Working data:
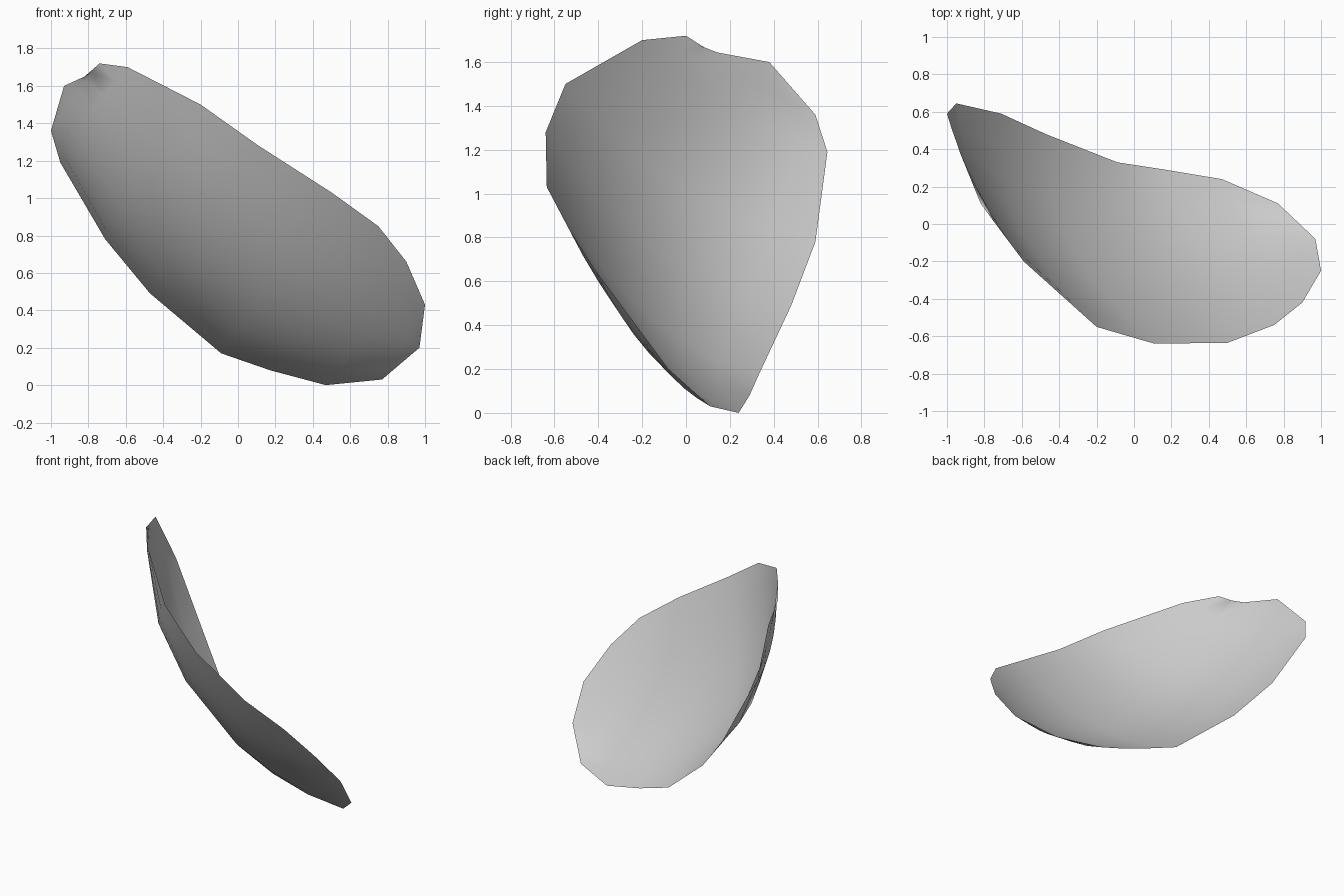
import bpy
import bmesh
from mathutils import Vector

cube = bpy.data.objects.get("Cube")
if cube:
    bpy.data.objects.remove(cube, do_unlink=True)


def make_material(name, colour):
    material = bpy.data.materials.new(name)
    material.use_nodes = True
    material.diffuse_color = colour
    material.node_tree.nodes["Principled BSDF"].inputs["Base Color"].default_value = colour
    return material


# Cross ribs from the notched tip to the base: upper rim, lower rim, sag of the cup
ribs = [
    ((-.82, .11, 1.65), (-.93, .38, 1.6), 0),
    ((-.74, 0, 1.72), (-1, .59, 1.36), .02),
    ((-.59, -.2, 1.7), (-.95, .645, 1.19), .08),
    ((-.2, -.55, 1.5), (-.71, .59, .78), .17),
    ((.11, -.64, 1.28), (-.47, .48, .49), .18),
    ((.5, -.635, 1.03), (-.09, .33, .17), .14),
    ((.75, -.54, .85), (.17, .29, .08), .14),
    ((.9, -.42, .66), (.47, .24, 0), .1),
    ((1, -.25, .43), (.77, .11, .03), .04),
]
base_point = Vector((.97, -.08, .2))
segments = 8

upper_rim = [Vector(rib[0]) for rib in ribs]
lower_rim = [Vector(rib[1]) for rib in ribs]
middles = [upper.lerp(lower, .5) for upper, lower in zip(upper_rim, lower_rim)]
middles.append(base_point)


def rib_points(index):
    """Points across the petal, bowed outwards and fuller towards the lower rim."""
    upper, lower, sag = upper_rim[index], lower_rim[index], ribs[index][2]
    along = middles[index + 1] - middles[max(index - 1, 0)]
    outward = (lower - upper).cross(along).normalized()
    for step in range(segments + 1):
        t = step / segments
        bow = t * (1 - t) * (3 + 2 * t)
        yield upper.lerp(lower, t) + outward * sag * bow


# Petal: one thin cupped sheet lofted through the ribs
bm = bmesh.new()
rows = [[bm.verts.new(point) for point in rib_points(i)] for i in range(len(ribs))]
for row, following in zip(rows, rows[1:]):
    for j in range(segments):
        bm.faces.new((row[j], row[j + 1], following[j + 1], following[j]))

# Base: a fan closing the last rib
end = bm.verts.new(base_point)
last = rows[-1]
for j in range(segments):
    bm.faces.new((last[j], last[j + 1], end))

# The hollow of the cup is the front of the sheet
bm.normal_update()
if sum((face.normal.z for face in bm.faces)) < 0:
    bmesh.ops.reverse_faces(bm, faces=bm.faces[:])
for face in bm.faces:
    face.smooth = True

mesh = bpy.data.meshes.new("petal")
bm.to_mesh(mesh)
bm.free()
mesh.materials.append(make_material("soft grey", (.6, .6, .6, 1)))
petal = bpy.data.objects.new("petal", mesh)
bpy.context.collection.objects.link(petal)
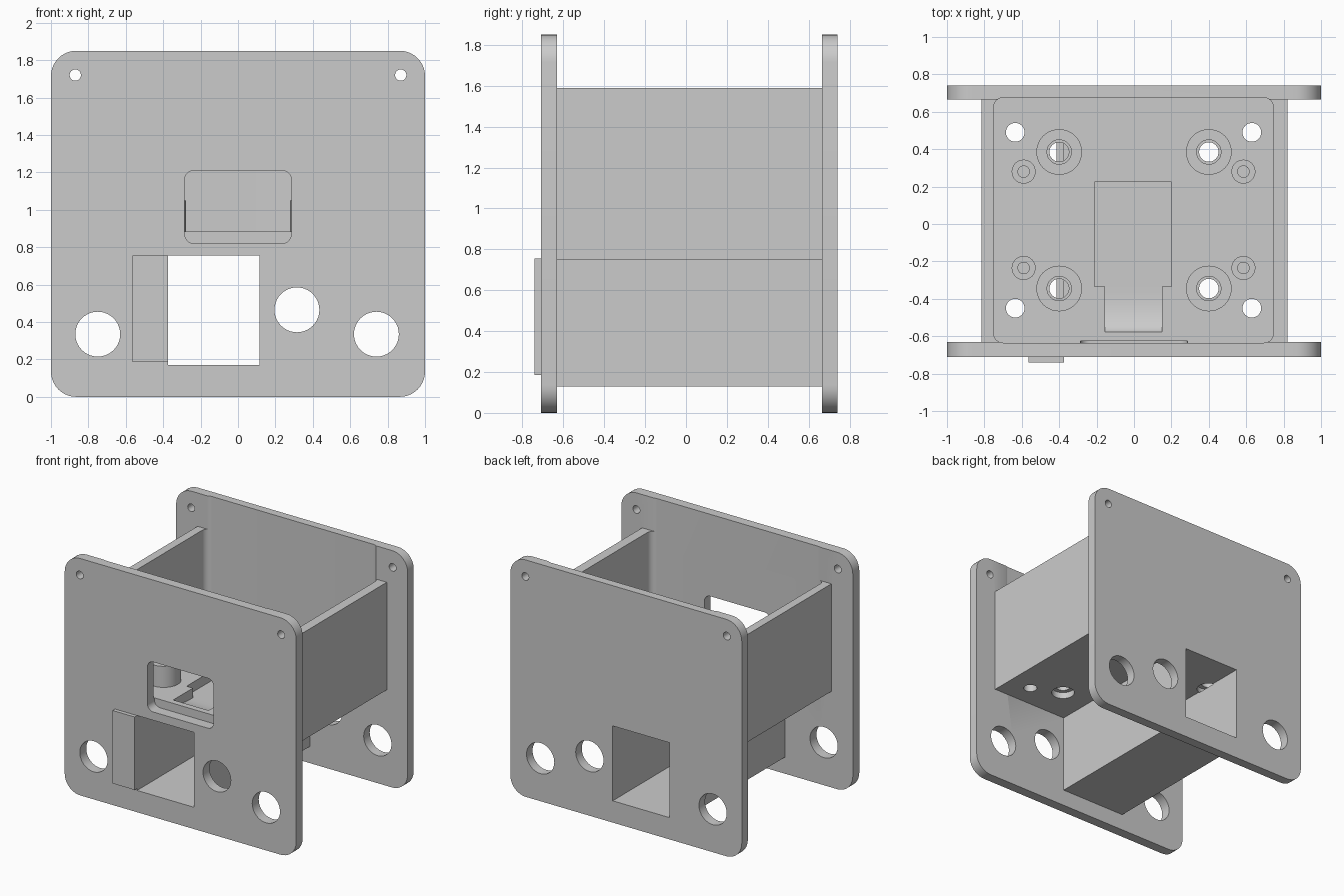
import bpy, bmesh, math

if "Cube" in bpy.data.objects:
    bpy.data.objects.remove(bpy.data.objects["Cube"])

grey = bpy.data.materials.new("light_grey")
grey.diffuse_color = (0.6, 0.6, 0.6, 1)
grey.use_nodes = True
grey.node_tree.nodes["Principled BSDF"].inputs["Base Color"].default_value = grey.diffuse_color


def rounded(x0, x1, y0, y1, r=0.0, n=10):
    """Outline of a rectangle with rounded corners."""
    if r == 0:
        return [(x0, y0), (x1, y0), (x1, y1), (x0, y1)]
    pts = []
    corners = [(x1 - r, y1 - r), (x0 + r, y1 - r), (x0 + r, y0 + r), (x1 - r, y0 + r)]
    for k, (cx, cy) in enumerate(corners):
        for i in range(n + 1):
            a = math.pi / 2 * (k + i / n)
            pts.append((cx + r * math.cos(a), cy + r * math.sin(a)))
    return pts


def circle(cx, cy, r, n=40):
    return [(cx + r * math.cos(2 * math.pi * i / n), cy + r * math.sin(2 * math.pi * i / n))
            for i in range(n)]


def prism(name, pts, lo, hi, axis="z"):
    """Extrude an outline along one axis."""
    place = {"x": lambda a, b, t: (t, a, b),
             "y": lambda a, b, t: (a, t, b),
             "z": lambda a, b, t: (a, b, t)}[axis]
    bm = bmesh.new()
    face = bm.faces.new([bm.verts.new(place(a, b, lo)) for a, b in pts])
    ext = bmesh.ops.extrude_face_region(bm, geom=[face])
    new = [v for v in ext["geom"] if isinstance(v, bmesh.types.BMVert)]
    bmesh.ops.translate(bm, verts=new, vec=place(0, 0, hi - lo))
    bmesh.ops.recalc_face_normals(bm, faces=bm.faces)
    me = bpy.data.meshes.new(name)
    bm.to_mesh(me)
    bm.free()
    me.materials.append(grey)
    ob = bpy.data.objects.new(name, me)
    bpy.context.collection.objects.link(ob)
    return ob


def activate(ob):
    bpy.ops.object.select_all(action="DESELECT")
    ob.select_set(True)
    bpy.context.view_layer.objects.active = ob


def cut(ob, pts, lo, hi, axis="z"):
    """Subtract a prism from a part."""
    tool = prism("cutter", pts, lo, hi, axis)
    mod = ob.modifiers.new("cut", "BOOLEAN")
    mod.operation = "DIFFERENCE"
    mod.solver = "EXACT"
    mod.object = tool
    activate(ob)
    bpy.ops.object.modifier_apply(modifier=mod.name)
    bpy.data.objects.remove(tool, do_unlink=True)


FRONT, BACK = -0.63, 0.665          # inner faces of the end plates
FLOOR, BASE = 0.885, 0.75           # top and underside of the tray floor
cavity = rounded(-0.75, 0.745, -0.635, 0.675, 0.05)
duct_hole = rounded(-0.375, 0.115, 0.17, 0.755)
window = rounded(-0.285, 0.285, 0.82, 1.21, 0.05)

# End plates with cable holes, screw holes and duct opening
plates = [prism("front_plate", rounded(-1, 1, 0, 1.85, 0.135), -0.71, FRONT, "y"),
          prism("back_plate", rounded(-1, 1, 0, 1.85, 0.135), BACK, 0.74, "y")]
for plate in plates:
    for x, z, r in [(-0.75, 0.335, 0.12), (0.74, 0.335, 0.12), (0.315, 0.465, 0.12),
                    (-0.87, 1.72, 0.03), (0.87, 1.72, 0.03)]:
        cut(plate, circle(x, z, r), -1, 1, "y")
    cut(plate, duct_hole, -1, 1, "y")
    cut(plate, cavity, FLOOR, 2)
cut(plates[0], window, -0.9, -0.5, "y")

# Tray: side walls and floor
tray = prism("tray", rounded(-0.815, 0.82, FRONT, BACK), BASE, 1.59)
cut(tray, cavity, FLOOR, 2)
cut(tray, window, -0.9, -0.625, "y")
cut(tray, duct_hole, -1, 1, "y")

# Stepped recess in the floor with a curved ramp towards the front
cut(tray, rounded(-0.21, 0.2, -0.335, 0.225), 0.81, 1)
ramp = [(-0.3, 1), (-0.3, 0.81), (-0.37, 0.81)]
ramp += [(-0.37 - 0.21 * math.sin(a), 0.895 - 0.085 * math.cos(a))
         for a in [math.pi / 2 * i / 10 for i in range(1, 11)]]
ramp.append((-0.58, 1))
cut(tray, ramp, -0.155, 0.15, "x")

# Floor through holes
for x in (-0.635, 0.63):
    for y in (0.49, -0.45):
        cut(tray, circle(x, y, 0.05), 0.6, 1)

# Large hollow bosses, bored through the floor and counterbored below
for x in (-0.4, 0.4):
    for y in (0.385, -0.345):
        boss = prism("screw_boss", circle(x, y, 0.122), FLOOR, 1.05)
        cut(boss, circle(x, y, 0.065), 0.8, 1.2)
        cut(tray, circle(x, y, 0.052), 0.6, 1)
        cut(tray, circle(x, y, 0.085), 0.7, 0.8)

# Small standoffs with locating pins
for x in (-0.59, 0.585):
    for y in (0.28, -0.235):
        prism("standoff", circle(x, y, 0.064), FLOOR, 1.05)
        prism("locating_pin", circle(x, y, 0.033), 1.05, 1.11)

# Square duct below the tray
duct = prism("duct", rounded(-0.415, 0.155, 0.13, BASE), FRONT, BACK, "y")
cut(duct, duct_hole, -1, 1, "y")

# Raised pad beside the duct opening
prism("front_pad", rounded(-0.565, -0.375, 0.185, 0.755), -0.74, -0.71, "y")

# Smooth the round surfaces and keep the edges sharp
for ob in list(bpy.context.collection.objects):
    activate(ob)
    bpy.ops.object.shade_smooth_by_angle(angle=math.radians(30))
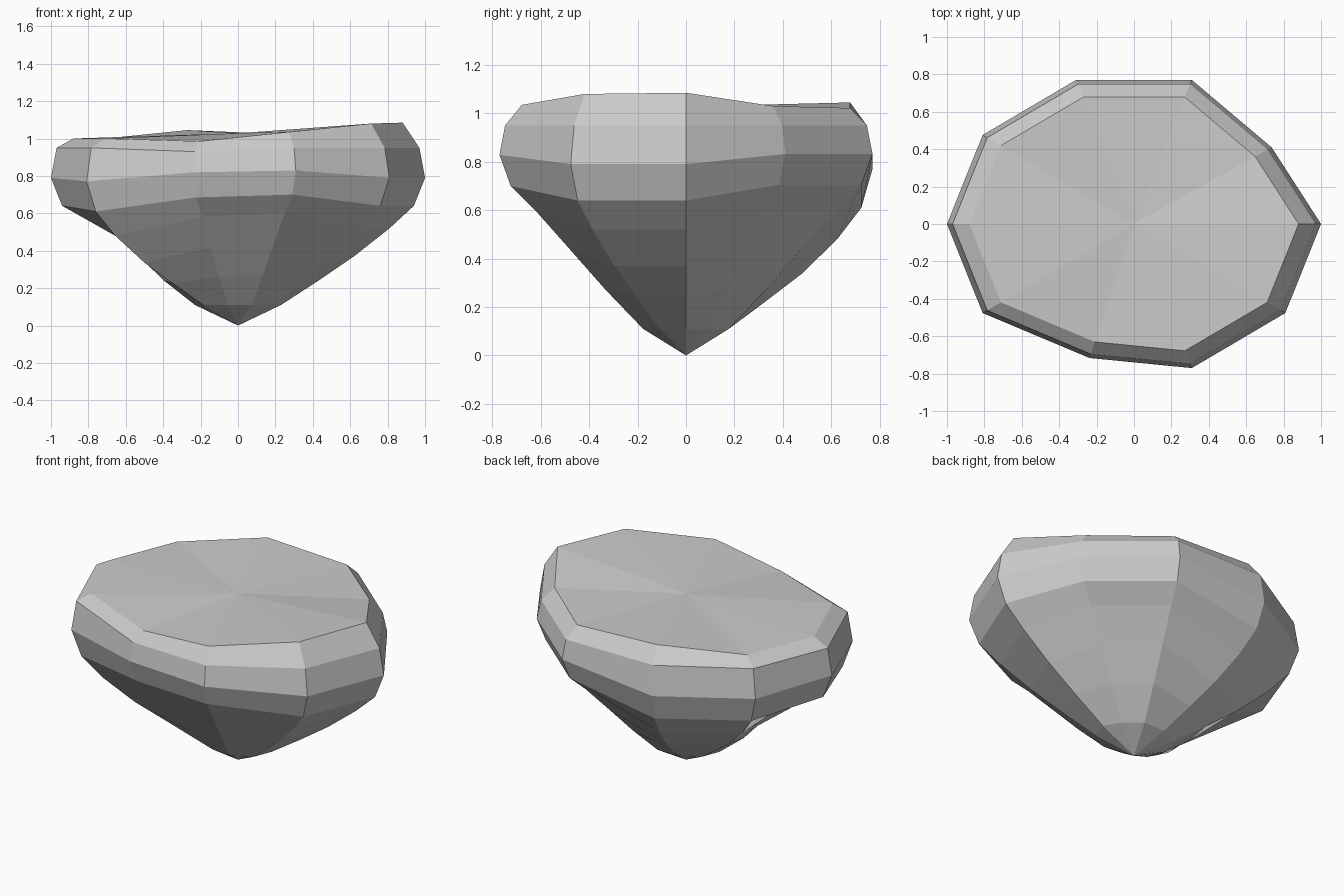
import bpy, bmesh
from math import cos, sin, radians

if "Cube" in bpy.data.objects:
    bpy.data.objects.remove(bpy.data.objects["Cube"])

N = 10
RX, RY = 1.0, 0.81
# Rings from crown to point: (radius, height, how far column lift applies)
RINGS = [(0.97, 0.95, 0.0), (1.0, 0.79, 0.65), (0.94, 0.64, 1.0),
         (0.81, 0.52, 1.35), (0.62, 0.37, 1.1), (0.43, 0.24, 0.5), (0.23, 0.11, 0.0)]
# One entry per column, every 36 degrees from +x
CROWN_Z = [1.085, 1.03, 1.022, 1.045, 1.0, 1.0, 1.0, 0.985, 1.035, 1.08]
LIFT = [0, 0.065, 0.065, -0.03, -0.025, 0, -0.03, 0.045, 0.06, 0.0]
DENT = {1: (0.91, 0.86), 7: (0.77, 0.93)}            # chipped columns (x, y)
UNDERCUT = {3: 0.83, 4: 0.80, 5: 0.92}               # hollow below the -x side

bm = bmesh.new()


def ring_vert(i, r, z):
    a = radians(36 * i)
    sx, sy = DENT.get(i, (1, 1))
    return bm.verts.new((RX * r * cos(a) * sx, RY * r * sin(a) * sy, z))


# Stacked rings of the boulder
rings = [[ring_vert(i, 0.88, CROWN_Z[i]) for i in range(N)]]
for k, (r, z, w) in enumerate(RINGS):
    row = []
    for i in range(N):
        rad = r * (UNDERCUT.get(k, 1) if i == 5 else 1)
        dz = LIFT[i] * w - (0.02 if (k == 0 and i == 7) else 0)
        row.append(ring_vert(i, rad, z + dz))
    rings.append(row)

# Side facets
for a, b in zip(rings, rings[1:]):
    for i in range(N):
        j = (i + 1) % N
        bm.faces.new((a[i], b[i], b[j], a[j]))

# Top plateau and bottom point
top = bm.verts.new((0, 0, sum(CROWN_Z) / N))
tip = bm.verts.new((0, 0, 0))
for i in range(N):
    j = (i + 1) % N
    bm.faces.new((top, rings[0][i], rings[0][j]))
    bm.faces.new((tip, rings[-1][j], rings[-1][i]))

# Overall length of exactly 2, flat shaded
bmesh.ops.recalc_face_normals(bm, faces=bm.faces)
mesh = bpy.data.meshes.new("rock")
bm.to_mesh(mesh)
bm.free()
rock = bpy.data.objects.new("rock", mesh)
bpy.context.collection.objects.link(rock)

Exercise goal:
Give back, exactly as written, the lines from the top of the material above to the line containing "lower_rim = [Vector(rib[1]) for rib in ribs]", both included; skip every picture.

Exercise answer:
import bpy
import bmesh
from mathutils import Vector

cube = bpy.data.objects.get("Cube")
if cube:
    bpy.data.objects.remove(cube, do_unlink=True)


def make_material(name, colour):
    material = bpy.data.materials.new(name)
    material.use_nodes = True
    material.diffuse_color = colour
    material.node_tree.nodes["Principled BSDF"].inputs["Base Color"].default_value = colour
    return material


# Cross ribs from the notched tip to the base: upper rim, lower rim, sag of the cup
ribs = [
    ((-.82, .11, 1.65), (-.93, .38, 1.6), 0),
    ((-.74, 0, 1.72), (-1, .59, 1.36), .02),
    ((-.59, -.2, 1.7), (-.95, .645, 1.19), .08),
    ((-.2, -.55, 1.5), (-.71, .59, .78), .17),
    ((.11, -.64, 1.28), (-.47, .48, .49), .18),
    ((.5, -.635, 1.03), (-.09, .33, .17), .14),
    ((.75, -.54, .85), (.17, .29, .08), .14),
    ((.9, -.42, .66), (.47, .24, 0), .1),
    ((1, -.25, .43), (.77, .11, .03), .04),
]
base_point = Vector((.97, -.08, .2))
segments = 8

upper_rim = [Vector(rib[0]) for rib in ribs]
lower_rim = [Vector(rib[1]) for rib in ribs]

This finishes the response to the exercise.